◆ Directions for this task ◆
The entries below should be written out again exactly as they stand.

◆ Material for this exercise ◆
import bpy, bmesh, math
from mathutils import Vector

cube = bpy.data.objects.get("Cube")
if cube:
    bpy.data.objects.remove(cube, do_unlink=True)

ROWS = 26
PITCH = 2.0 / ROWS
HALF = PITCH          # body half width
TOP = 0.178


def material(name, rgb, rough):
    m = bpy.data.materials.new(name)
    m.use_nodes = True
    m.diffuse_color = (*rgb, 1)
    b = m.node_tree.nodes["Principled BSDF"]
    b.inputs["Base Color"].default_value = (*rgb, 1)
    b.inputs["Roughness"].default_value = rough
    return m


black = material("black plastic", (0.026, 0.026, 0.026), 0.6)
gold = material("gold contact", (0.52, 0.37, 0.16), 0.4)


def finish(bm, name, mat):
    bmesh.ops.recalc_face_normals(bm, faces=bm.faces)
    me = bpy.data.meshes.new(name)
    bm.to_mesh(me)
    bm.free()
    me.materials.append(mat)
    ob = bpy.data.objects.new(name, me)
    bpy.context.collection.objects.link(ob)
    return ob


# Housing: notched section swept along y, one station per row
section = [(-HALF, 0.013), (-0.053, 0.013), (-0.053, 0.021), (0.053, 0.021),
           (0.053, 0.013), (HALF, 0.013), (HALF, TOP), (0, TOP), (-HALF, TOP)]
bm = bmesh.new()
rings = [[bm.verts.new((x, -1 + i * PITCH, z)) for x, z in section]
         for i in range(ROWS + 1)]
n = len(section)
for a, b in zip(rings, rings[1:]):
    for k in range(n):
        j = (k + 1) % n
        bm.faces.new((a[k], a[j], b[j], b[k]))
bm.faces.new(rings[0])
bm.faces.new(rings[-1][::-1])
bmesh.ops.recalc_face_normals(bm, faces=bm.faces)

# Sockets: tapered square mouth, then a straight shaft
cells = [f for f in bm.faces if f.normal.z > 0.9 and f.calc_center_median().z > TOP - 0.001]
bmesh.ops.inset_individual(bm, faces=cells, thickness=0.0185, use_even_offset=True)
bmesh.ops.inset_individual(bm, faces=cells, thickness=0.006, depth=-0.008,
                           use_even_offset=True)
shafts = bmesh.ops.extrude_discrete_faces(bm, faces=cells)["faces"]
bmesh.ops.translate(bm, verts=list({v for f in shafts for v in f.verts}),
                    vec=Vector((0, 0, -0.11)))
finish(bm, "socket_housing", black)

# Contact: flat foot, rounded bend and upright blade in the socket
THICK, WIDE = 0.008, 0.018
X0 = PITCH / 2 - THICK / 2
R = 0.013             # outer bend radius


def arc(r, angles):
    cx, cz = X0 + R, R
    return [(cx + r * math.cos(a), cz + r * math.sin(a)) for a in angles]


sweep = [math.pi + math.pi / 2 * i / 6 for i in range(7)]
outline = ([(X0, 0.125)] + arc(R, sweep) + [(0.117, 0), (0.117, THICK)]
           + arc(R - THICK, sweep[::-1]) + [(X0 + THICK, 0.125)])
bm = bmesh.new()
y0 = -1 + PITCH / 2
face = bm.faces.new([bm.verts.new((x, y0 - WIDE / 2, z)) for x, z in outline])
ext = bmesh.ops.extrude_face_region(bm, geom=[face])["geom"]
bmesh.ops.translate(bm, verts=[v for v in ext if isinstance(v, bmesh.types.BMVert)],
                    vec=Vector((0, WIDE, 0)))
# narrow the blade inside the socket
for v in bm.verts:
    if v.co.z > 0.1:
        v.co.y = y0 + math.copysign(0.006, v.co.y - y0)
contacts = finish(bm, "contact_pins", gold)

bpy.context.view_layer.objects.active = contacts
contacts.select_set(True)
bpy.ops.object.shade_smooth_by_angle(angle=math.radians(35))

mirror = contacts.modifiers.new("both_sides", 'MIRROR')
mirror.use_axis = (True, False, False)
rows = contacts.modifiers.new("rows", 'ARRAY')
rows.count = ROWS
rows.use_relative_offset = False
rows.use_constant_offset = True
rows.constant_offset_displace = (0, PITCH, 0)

◆ Exercise solution ◆
import bpy, bmesh, math
from mathutils import Vector

cube = bpy.data.objects.get("Cube")
if cube:
    bpy.data.objects.remove(cube, do_unlink=True)

ROWS = 26
PITCH = 2.0 / ROWS
HALF = PITCH          # body half width
TOP = 0.178


def material(name, rgb, rough):
    m = bpy.data.materials.new(name)
    m.use_nodes = True
    m.diffuse_color = (*rgb, 1)
    b = m.node_tree.nodes["Principled BSDF"]
    b.inputs["Base Color"].default_value = (*rgb, 1)
    b.inputs["Roughness"].default_value = rough
    return m


black = material("black plastic", (0.026, 0.026, 0.026), 0.6)
gold = material("gold contact", (0.52, 0.37, 0.16), 0.4)


def finish(bm, name, mat):
    bmesh.ops.recalc_face_normals(bm, faces=bm.faces)
    me = bpy.data.meshes.new(name)
    bm.to_mesh(me)
    bm.free()
    me.materials.append(mat)
    ob = bpy.data.objects.new(name, me)
    bpy.context.collection.objects.link(ob)
    return ob


# Housing: notched section swept along y, one station per row
section = [(-HALF, 0.013), (-0.053, 0.013), (-0.053, 0.021), (0.053, 0.021),
           (0.053, 0.013), (HALF, 0.013), (HALF, TOP), (0, TOP), (-HALF, TOP)]
bm = bmesh.new()
rings = [[bm.verts.new((x, -1 + i * PITCH, z)) for x, z in section]
         for i in range(ROWS + 1)]
n = len(section)
for a, b in zip(rings, rings[1:]):
    for k in range(n):
        j = (k + 1) % n
        bm.faces.new((a[k], a[j], b[j], b[k]))
bm.faces.new(rings[0])
bm.faces.new(rings[-1][::-1])
bmesh.ops.recalc_face_normals(bm, faces=bm.faces)

# Sockets: tapered square mouth, then a straight shaft
cells = [f for f in bm.faces if f.normal.z > 0.9 and f.calc_center_median().z > TOP - 0.001]
bmesh.ops.inset_individual(bm, faces=cells, thickness=0.0185, use_even_offset=True)
bmesh.ops.inset_individual(bm, faces=cells, thickness=0.006, depth=-0.008,
                           use_even_offset=True)
shafts = bmesh.ops.extrude_discrete_faces(bm, faces=cells)["faces"]
bmesh.ops.translate(bm, verts=list({v for f in shafts for v in f.verts}),
                    vec=Vector((0, 0, -0.11)))
finish(bm, "socket_housing", black)

# Contact: flat foot, rounded bend and upright blade in the socket
THICK, WIDE = 0.008, 0.018
X0 = PITCH / 2 - THICK / 2
R = 0.013             # outer bend radius


def arc(r, angles):
    cx, cz = X0 + R, R
    return [(cx + r * math.cos(a), cz + r * math.sin(a)) for a in angles]


sweep = [math.pi + math.pi / 2 * i / 6 for i in range(7)]
outline = ([(X0, 0.125)] + arc(R, sweep) + [(0.117, 0), (0.117, THICK)]
           + arc(R - THICK, sweep[::-1]) + [(X0 + THICK, 0.125)])
bm = bmesh.new()
y0 = -1 + PITCH / 2
face = bm.faces.new([bm.verts.new((x, y0 - WIDE / 2, z)) for x, z in outline])
ext = bmesh.ops.extrude_face_region(bm, geom=[face])["geom"]
bmesh.ops.translate(bm, verts=[v for v in ext if isinstance(v, bmesh.types.BMVert)],
                    vec=Vector((0, WIDE, 0)))
# narrow the blade inside the socket
for v in bm.verts:
    if v.co.z > 0.1:
        v.co.y = y0 + math.copysign(0.006, v.co.y - y0)
contacts = finish(bm, "contact_pins", gold)

bpy.context.view_layer.objects.active = contacts
contacts.select_set(True)
bpy.ops.object.shade_smooth_by_angle(angle=math.radians(35))

mirror = contacts.modifiers.new("both_sides", 'MIRROR')
mirror.use_axis = (True, False, False)
rows = contacts.modifiers.new("rows", 'ARRAY')
rows.count = ROWS
rows.use_relative_offset = False
rows.use_constant_offset = True
rows.constant_offset_displace = (0, PITCH, 0)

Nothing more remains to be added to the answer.